I knew that if we were going to Broadstairs we’d have to eat seafood! Southeastern recommended we try the Tartar Frigate, a seemingly unassuming pub/restaurant, right at the bottom of the hill by the beach.
We arrived to The Tartar Frigate and were given one of the warmest ever welcomes I’ve ever experienced at a restaurant from Lemoni, the manager; they knew we were writing about Broadstairs by the end of our lunch, but only because we were now best of friends and had spent so much time chinwagging!
The place is one of the oldest flint restaurants in Kent; dating back to 18th century the kids were delighted to hear it was frequented by pirates back then, and even happier to learn they have their very own in-house ghost.
Though no kid’s menus, they were incredibly flexible when it came to feeding the children and were happy to offer half portions of pretty much everything on the menu. The kids shared a pate to start followed by a steak, and I feasted on the amazing lobster thermidor accompanied by a huge salad and hand-cut chips to share. It was quite literally brilliant, and to munch our lunch overlooking the beautiful Viking Bay was something special.
We left The Tartar Frigate with a glowing recommendation from Lemoni for our next stop ringing in our ears…
3. Eat Italian Ice Cream
“I don’t want to talk you out of our desserts” she said, “but you MUST have an ice cream at Chiappinis!”.

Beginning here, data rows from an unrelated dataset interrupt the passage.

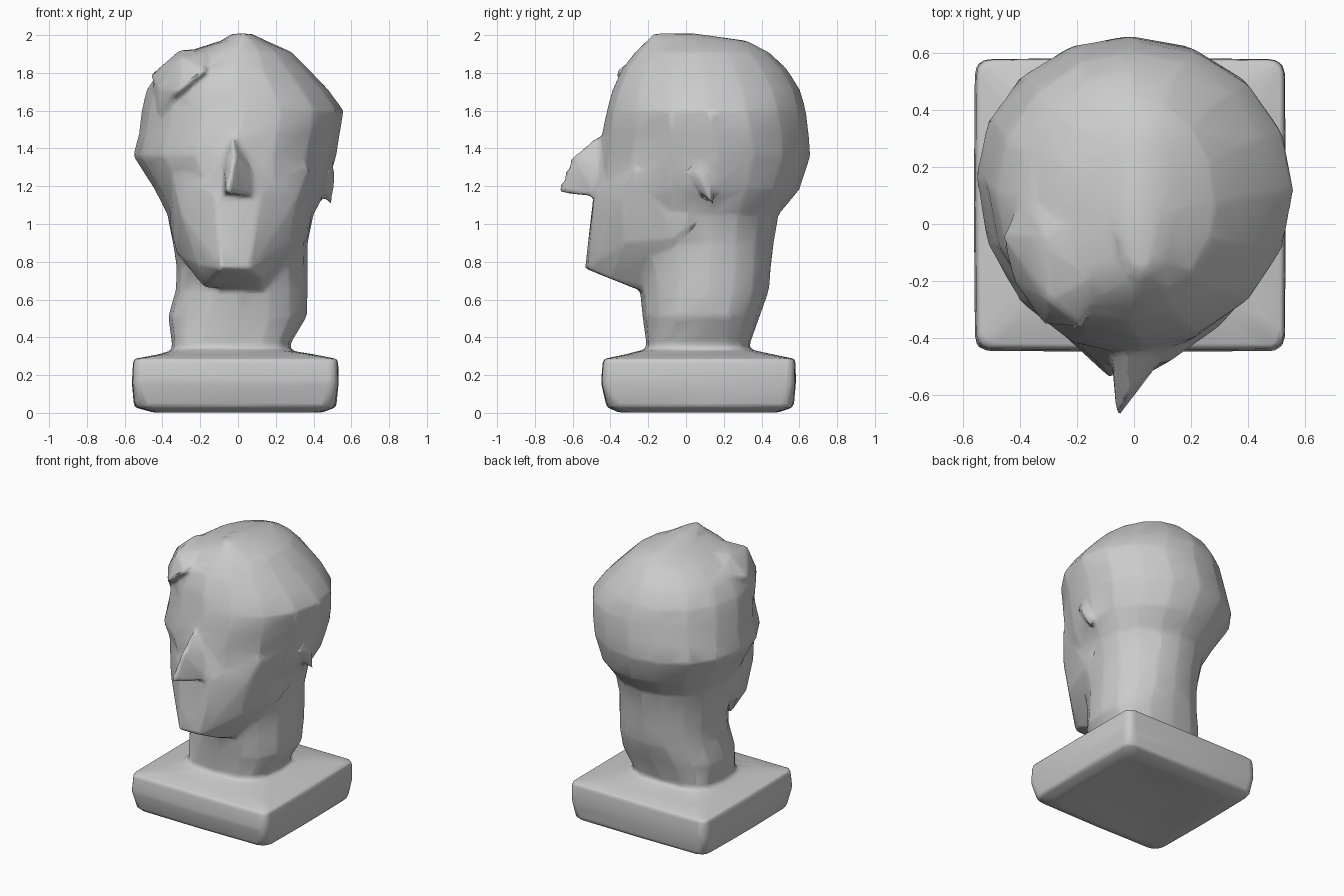
import bpy, bmesh, math

stone = bpy.data.materials.new("grey stone")
stone.diffuse_color = (0.6, 0.6, 0.6, 1)
parts = []


def finish(name, bm):
    bmesh.ops.recalc_face_normals(bm, faces=bm.faces)
    mesh = bpy.data.meshes.new(name)
    bm.to_mesh(mesh)
    bm.free()
    mesh.materials.append(stone)
    ob = bpy.data.objects.new(name, mesh)
    bpy.context.collection.objects.link(ob)
    parts.append(ob)


def loft(name, rings, count=16):
    """Rings: height, left, right, front, back, widest y, power (1 round, 0 square)."""
    bm = bmesh.new()
    loops = []
    for z, xl, xr, yf, yb, yc, power in rings:
        loop = []
        for i in range(count):
            a = 2 * math.pi * i / count
            c, s = math.cos(a), math.sin(a)
            c = math.copysign(abs(c) ** power, c) if abs(c) > 1e-6 else 0
            s = math.copysign(abs(s) ** power, s) if abs(s) > 1e-6 else 0
            x = (xl + xr) / 2 + c * (xr - xl) / 2
            y = yc + s * ((yb - yc) if s > 0 else (yc - yf))
            loop.append(bm.verts.new((x, y, z)))
        loops.append(loop)
    for a, b in zip(loops, loops[1:]):
        for i in range(count):
            j = (i + 1) % count
            bm.faces.new((a[i], a[j], b[j], b[i]))
    bm.faces.new(loops[0][::-1])
    bm.faces.new(loops[-1])
    finish(name, bm)


def hull(name, points):
    bm = bmesh.new()
    for p in points:
        bm.verts.new(p)
    bmesh.ops.convex_hull(bm, input=bm.verts)
    finish(name, bm)


# Soft square plinth rising slightly to the neck
loft("plinth", [
    (0.02, -0.25, 0.22, -0.16, 0.30, 0.07, 0.4),
    (0.00, -0.44, 0.44, -0.35, 0.48, 0.07, 0.25),
    (0.03, -0.55, 0.52, -0.42, 0.57, 0.07, 0.14),
    (0.16, -0.562, 0.533, -0.45, 0.582, 0.07, 0.09),
    (0.285, -0.555, 0.53, -0.44, 0.58, 0.07, 0.09),
    (0.31, -0.42, 0.40, -0.32, 0.46, 0.07, 0.3),
    (0.34, -0.32, 0.22, -0.20, 0.32, 0.07, 0.6),
])

# Neck and skull
loft("head_and_neck", [
    (0.27, -0.35, 0.27, -0.21, 0.33, 0.07, 0.6),
    (0.37, -0.35, 0.28, -0.21, 0.34, 0.08, 0.65),
    (0.51, -0.37, 0.365, -0.23, 0.39, 0.10, 0.8),
    (0.65, -0.33, 0.37, -0.245, 0.44, 0.12, 0.9),
    (0.77, -0.325, 0.37, -0.28, 0.45, 0.14, 0.95),
    (0.90, -0.345, 0.37, -0.38, 0.465, 0.14, 1),
    (1.05, -0.375, 0.40, -0.445, 0.49, 0.14, 1),
    (1.18, -0.44, 0.47, -0.465, 0.60, 0.15, 1),
    (1.36, -0.555, 0.52, -0.46, 0.66, 0.17, 1),
    (1.48, -0.525, 0.54, -0.445, 0.65, 0.16, 1),
    (1.60, -0.51, 0.56, -0.42, 0.635, 0.12, 1),
    (1.71, -0.485, 0.48, -0.39, 0.605, 0.11, 1),
    (1.82, -0.41, 0.375, -0.34, 0.535, 0.09, 1),
    (1.91, -0.28, 0.285, -0.27, 0.44, 0.08, 1),
    (1.97, -0.09, 0.15, -0.21, 0.32, 0.06, 1),
    (2.008, -0.03, 0.07, -0.17, 0.05, -0.05, 1),
])

# Lower face: chin in front, jaw line rising towards the ears
hull("jaw_and_face", [
    (-0.21, -0.39, 0.78), (-0.09, -0.535, 0.765), (0.06, -0.52, 0.76),
    (0.13, -0.40, 0.71), (-0.18, -0.25, 0.66), (0.12, -0.25, 0.65),
    (-0.33, -0.10, 0.85), (0.37, -0.05, 0.92), (0.28, -0.33, 0.90),
    (-0.30, -0.34, 1.05), (0.31, -0.35, 1.12), (-0.12, -0.49, 1.15),
    (0.12, -0.485, 1.15), (-0.36, -0.27, 1.30), (0.38, -0.27, 1.30),
    (0.00, -0.45, 1.45), (0.39, 0.05, 1.02), (-0.36, 0.02, 0.98),
])

# Wedge nose
hull("nose", [
    (-0.03, -0.43, 1.49), (-0.02, -0.60, 1.37), (-0.06, -0.685, 1.165),
    (-0.08, -0.45, 1.155), (0.11, -0.46, 1.145), (0.08, -0.43, 1.30),
    (-0.08, -0.43, 1.34),
])

# Small angular ear on the right
hull("right_ear", [
    (0.455, -0.03, 1.30), (0.495, 0.10, 1.39), (0.495, 0.15, 1.09),
    (0.515, 0.08, 1.24), (0.40, 0.06, 1.20), (0.42, 0.17, 1.30),
])

# Swept lock of hair over the left temple
hull("hair_lock", [
    (-0.46, -0.04, 1.79), (-0.42, -0.20, 1.72), (-0.31, -0.36, 1.70),
    (-0.17, -0.37, 1.81), (-0.30, -0.27, 1.88), (-0.31, -0.05, 1.92),
    (-0.16, -0.20, 1.915), (-0.38, 0.12, 1.84), (-0.42, -0.18, 1.58),
    (-0.20, -0.10, 1.70), (-0.16, 0.05, 1.93),
])

# Fuse all parts into one carved block with soft joins and broad facets
bpy.ops.object.select_all(action='DESELECT')
for ob in parts:
    ob.select_set(True)
bust = parts[1]
bpy.context.view_layer.objects.active = bust
bpy.ops.object.join()
bust.name = "bust"
fuse = bust.modifiers.new("fuse", 'REMESH')
fuse.mode = 'VOXEL'
fuse.voxel_size = 0.013
fuse.use_smooth_shade = True
soften = bust.modifiers.new("soften", 'SMOOTH')
soften.factor = 0.5
soften.iterations = 8
facet = bust.modifiers.new("facet", 'DECIMATE')
facet.ratio = 0.025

With another perfect situation overlooking the bay, Chiappinis is way more than an ice cream parlour. Though service wasn’t as friendly as that we were spoiled with at The Tartar Frigate, the counter full of Italian sweet pastries was an absolute feast for the eyes. We had pretty full bellies so decided to go for ice cream: Elfie and I chose classic chocolate and Hux the slightly more colourful bubblegum flavour. And they were delicious! We may have made a slight sticky mess of our chins, but boy was it fun to munch while we gazed out to the surfers.
4. Play in the the Arcade
I might be in the minority here, but I really love an arcade! And the one at Broadstairs was no exception: it was as noisy, repetitive and unnaturally lit as you’d like. Plus, quite obviously, the kids couldn’t get enough.
So we may have spent about a tenner on the 2p machine, I couldn’t shoot as many ducks as I wanted and we definitely hopelessly failed at the hoop shoots… but we had a BLAST! We ended up with a massive 703 tickets, duly exchanged for a the finest plastic tat (Hux is still totally enamoured with his blue monkey), and even more happy fluorescent-tinted memories.
5. Discover Charles Dickens
There’s a definite Dickens feel to Broadstairs, and all becomes clear when you start exploring.
Of great inspiration to the novelist – he once declared “You cannot think how delightful and fresh the place is and how good the walks” – Dickens visited the town often. We paid tribute at Dickens House Museum, which has a wealth of memorabilia and prints (and was once the home of Miss Mary Pearson Strong, the inspiration for Miss Betsey Trotwood in David Copperfield), and references to the resort’s most famous visitor and his novels can be seen everywhere around town: the Charles Dickens and Barnaby Rudge pubs, Copperfields B&B and The Old Curiosity Shop.
Our journey home was just as smooth as our outward trip to Broadstairs; the commuter train was slightly busier but Hux and Elfie entertained our fellow passengers with tales of our day and “my mummy wrote a book!”. Despite the constant chatter it was comfortable, it was smooth, and we were back in London before we knew it.
In a couple of week where we weren’t able to spend much time just the three of us, our trip to Broadstairs was a ray of Arcade-soundtracked sunshine. It was lovely to explore a place so close to London that had such a seaside-y holiday feel, and with no worries about motorways or parking. There was tons to do – I’d love to return for a longer poke-around in the summer – and it really was one of the most beautiful British beaches I’ve ever been to, even slightly overcast.
Thank-you so much for Southeastern Railway for such a previous family trip: we won’t forget it in a hurry! If you want to take a similar fun trip, Southeastern have a special Off-Peak Day Return ticket offer available this summer, for travel from London to 13 different destinations in Kent and East Sussex! Grab your summer ticket before 24th August.
This article is in paid collaboration with Southeastern